What’s the hardest three-word sentence to say in English? Come on, Chelsea. But we might as well start practising it. For a while this season, many football supporters will have reviewed with dismay the prospect of the Premiership title, and possibly several other trophies, heading to Stamford Bridge. Victories for a team funded by Roman Abramovich’s, let us say, contentiously acquired wealth would seem to be contrary to the basic principles of sporting competition. A club that two years ago sagged under the weight of debts of close to £100 million incurred by grotesque over-spending under Ken Bates could yet be quadruple winners this season.
In the days when there were only three UK television channels, science programmes often sought to predict what technological innovations might be commonplace by the start of the 21st century. There would be commercial flights to the moon, robots would do domestic chores in suburban homes and technology would be used for decisions in football matches. The first two seem as far off as ever but finally, the third, long a favourite hobby horse of that emperor of pundits, Jimmy Hill, is going to happen.
The press lounge at a Premiership ground one evening a few years ago. Journalists gathered for a midweek game are looking at a TV screen that is replaying goals from the previous weekend. Dwight Yorke scores against a team supported by one of those watching, who walks up to the screen and says loudly, in mock indignation: “Yorke, you black twat!” In the wake of last month’s friendly in Madrid, the journalist in question was one of many who set about suggesting various forms of action that might be taken against Spain for the Bernabéu crowd’s racial abuse of black England players. It is fair to assume, then, that he has long since seen the error of his ways.
“That game, with the baggage that goes with it, is almost becoming an impossible match to referee, and I speak from personal experience.” So said former Premiership referee Jeff Winter after the latest outbreak of hostilities between two implacably opposed foes, an event also known as Man Utd v Arsenal.
Having made £6 million less from last season's Champions League than the previous year, Manchester United chief executive David Gill yearns for UEFA to revert to the second group stage format for the competition
There is a never a shortage of opportunities to despair at how the businessmen who run major clubs do not understand the principles of football.
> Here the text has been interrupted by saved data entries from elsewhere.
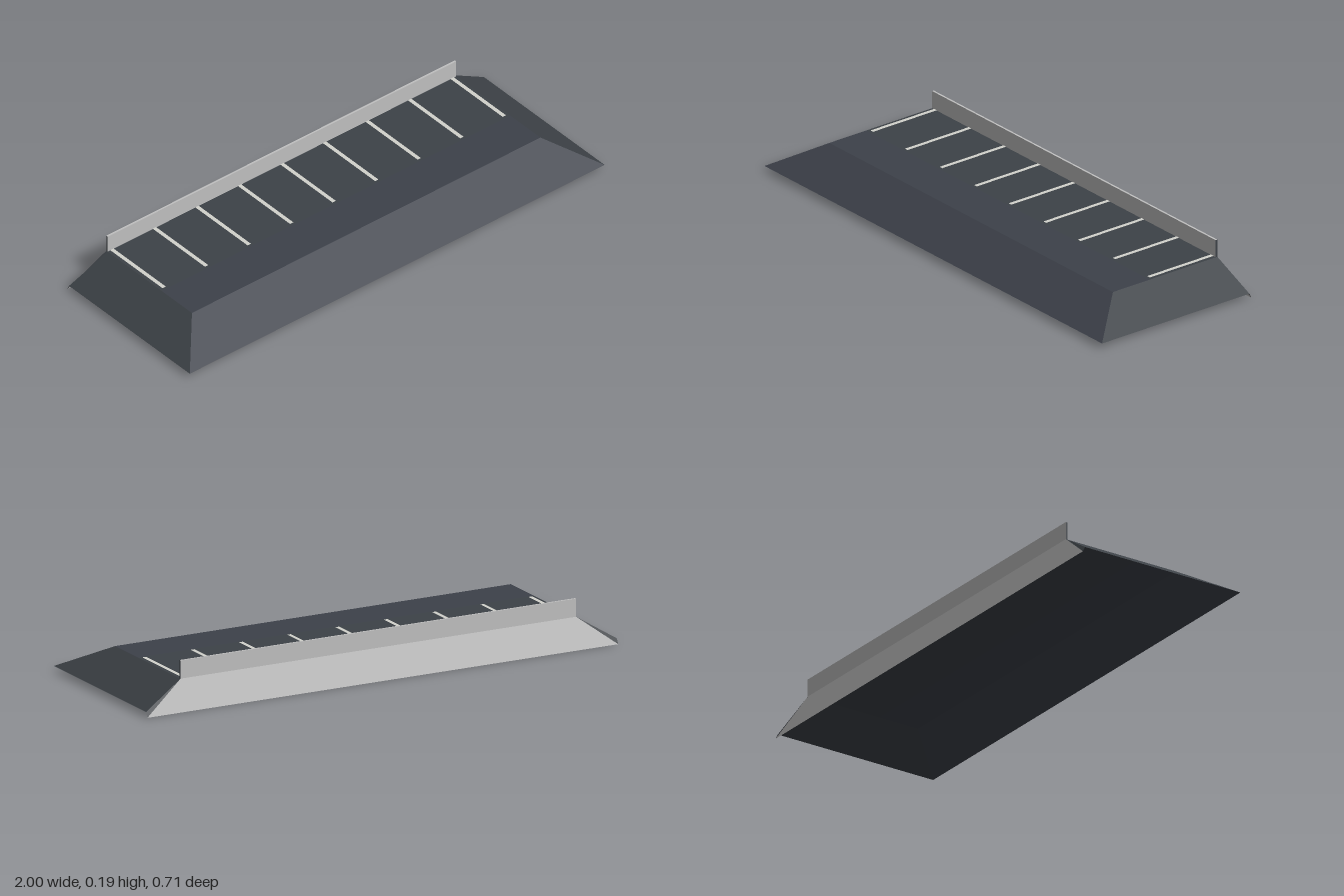
import * as THREE from 'three';

const mat = (name, color) =>
  new THREE.MeshStandardMaterial({ name, color, side: THREE.DoubleSide });

// Flat four-cornered panel, corners counter-clockwise seen from outside
function panel(name, material, a, b, c, d) {
  const g = new THREE.BufferGeometry();
  g.setAttribute('position', new THREE.Float32BufferAttribute([a, b, c, a, c, d].flat(), 3));
  g.computeVertexNormals();
  const m = new THREE.Mesh(g, material);
  m.name = name;
  return m;
}

export function createModel() {
  const asphalt = mat('asphalt', 0x3d4247);
  const lane = mat('laneAsphalt', 0x3d414a);
  const concrete = mat('concrete', 0xc0c0c0);
  const paint = mat('linePaint', 0xd2d2cc);

  const group = new THREE.Group();
  group.name = 'parkingPlatform';

  const W = 0.84, TOP = 0.12, LOW = 0.02, RAIL = 0.19; // deck half width and heights
  const FRONT = 0.175, FOOT = 0.355;                   // deck front and slope foot
  const IN = -0.313, OUT = -0.321;                     // rail faces

  // Deck: parking bays behind, driving lane in front
  group.add(
    panel('parkingBays', asphalt, [-W, TOP, 0], [W, TOP, 0], [W, TOP, IN], [-W, TOP, IN]),
    panel('drivingLane', lane, [-W, TOP, FRONT], [W, TOP, FRONT], [W, TOP, 0], [-W, TOP, 0]),
    panel('frontSlope', lane, [-1, LOW, FOOT], [1, LOW, FOOT], [W, TOP, FRONT], [-W, TOP, FRONT])
  );

  // Side slopes, wall ends and rail ends, mirrored
  for (const s of [-1, 1]) {
    const add = (name, ...p) => group.add(panel(name, asphalt, ...(s > 0 ? p : p.reverse())));
    const side = s > 0 ? 'left' : 'right';
    add(side + 'Slope', [s, LOW, FOOT], [s, LOW, -0.345], [s * W, TOP, IN], [s * W, TOP, FRONT]);
    add(side + 'WallEnd', [s, LOW, -0.345], [s, 0, -FOOT], [s * W, TOP, OUT], [s * W, TOP, IN]);
    add(side + 'RailEnd', [s * W, TOP, IN], [s * W, TOP, OUT], [s * W, RAIL, OUT], [s * W, RAIL, IN]);
  }

  // Concrete back wall and the rail above it
  group.add(
    panel('backWall', concrete, [1, 0, -FOOT], [-1, 0, -FOOT], [-W, TOP, OUT], [W, TOP, OUT]),
    panel('railBack', concrete, [W, TOP, OUT], [-W, TOP, OUT], [-W, RAIL, OUT], [W, RAIL, OUT]),
    panel('railTop', concrete, [-W, RAIL, IN], [W, RAIL, IN], [W, RAIL, OUT], [-W, RAIL, OUT]),
    panel('railFront', concrete, [-W, TOP, IN], [W, TOP, IN], [W, RAIL, IN], [-W, RAIL, IN])
  );

  // Painted bay lines
  for (let i = -4; i <= 4; i++) {
    const x = i * 0.205, h = 0.008, y = TOP + 0.0015;
    group.add(panel('bayLine', paint, [x - h, y, -0.01], [x + h, y, -0.01], [x + h, y, IN], [x - h, y, IN]));
  }
  return group;
}
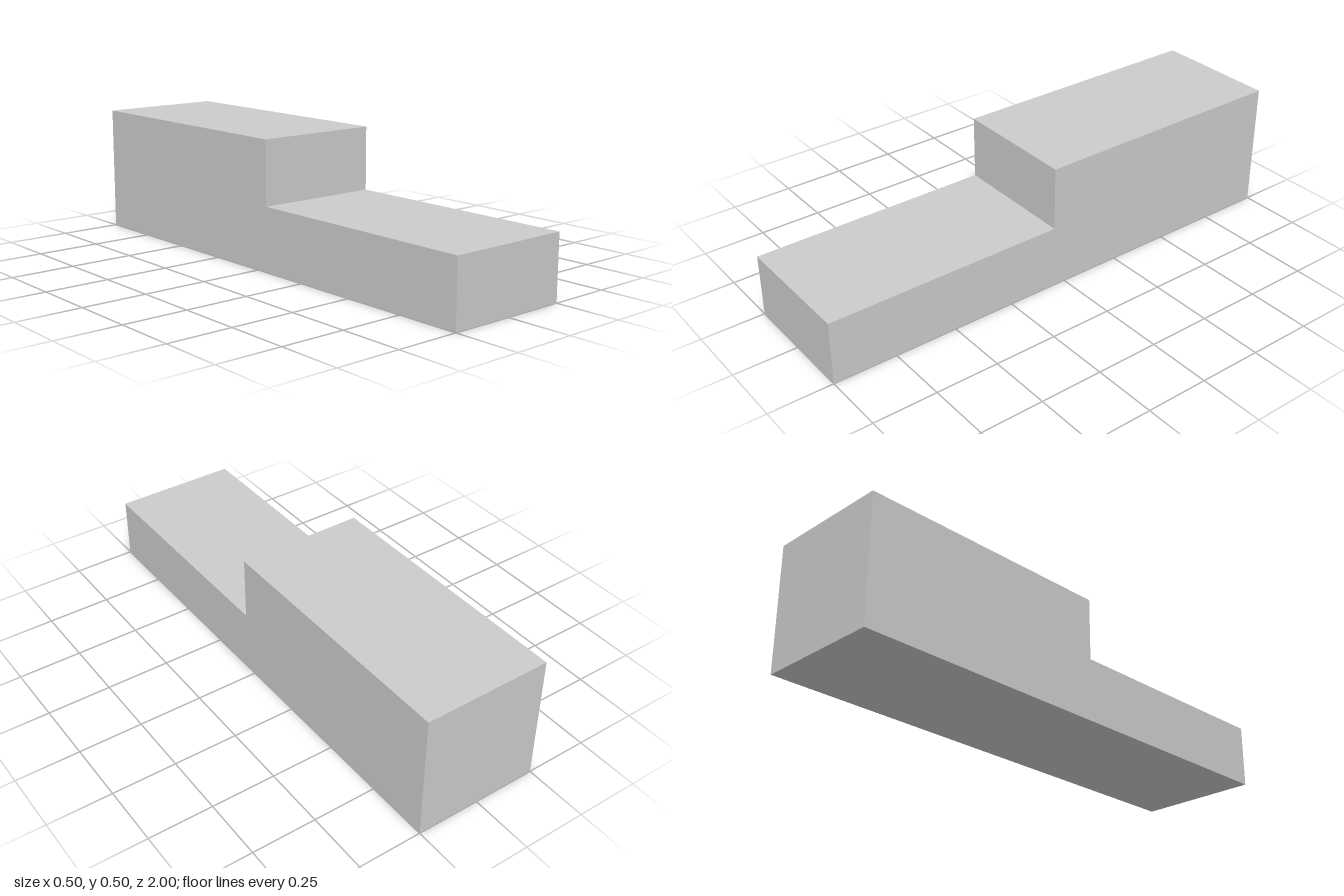
import * as THREE from 'three';

const WIDTH = 0.5;
const LOW = 0.25;    // height of the front tread
const HIGH = 0.5;    // height of the rear block
const STEP_Z = 0.05; // where the riser stands

export function createModel() {
  const group = new THREE.Group();
  group.name = 'steppedBlock';

  // Side profile, drawn as (z, y)
  const profile = new THREE.Shape([
    [-1, 0], [1, 0], [1, LOW], [STEP_Z, LOW], [STEP_Z, HIGH], [-1, HIGH],
  ].map(([z, y]) => new THREE.Vector2(z, y)));

  // Extrude across the width, then turn the profile to run along z
  const geometry = new THREE.ExtrudeGeometry(profile, { depth: WIDTH, bevelEnabled: false });
  geometry.translate(0, 0, -WIDTH / 2);
  geometry.rotateY(-Math.PI / 2);

  const block = new THREE.Mesh(
    geometry,
    new THREE.MeshStandardMaterial({ color: 0xcccccc, flatShading: true }),
  );
  block.name = 'stepBody';
  group.add(block);
  return group;
}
David Gill, chief executive of Manchester United, for example, recently declared that he wants to see the return of the second group stage in the Champions League when the current contract ends in 2006. “I think all the big clubs would have preferred to keep it. There was a higher quality of opposition in the second group phase than the first one.” “Higher quality”, of course, means western European teams containing famous players who appear in Nike ads and would fill all the stadiums for three extra group games with tickets at 30-plus quid a throw.
With football supporters regularly lambasted for their fast-changing opinions on their sides' staff and players, it sometimes turns out that the ficklest fans can actually be found in the boardroom – as Sir Bobby Robson has found out of his chairman, Freddy Shepherd
Anyone who has looked at football internet message boards will know the form by now. Alongside the well informed contributors, there are always a few who offer only irate bluster and bombast, often expressed in capital letters. Unfortunately for Newcastle United supporters, one such person appears to be in charge of their club.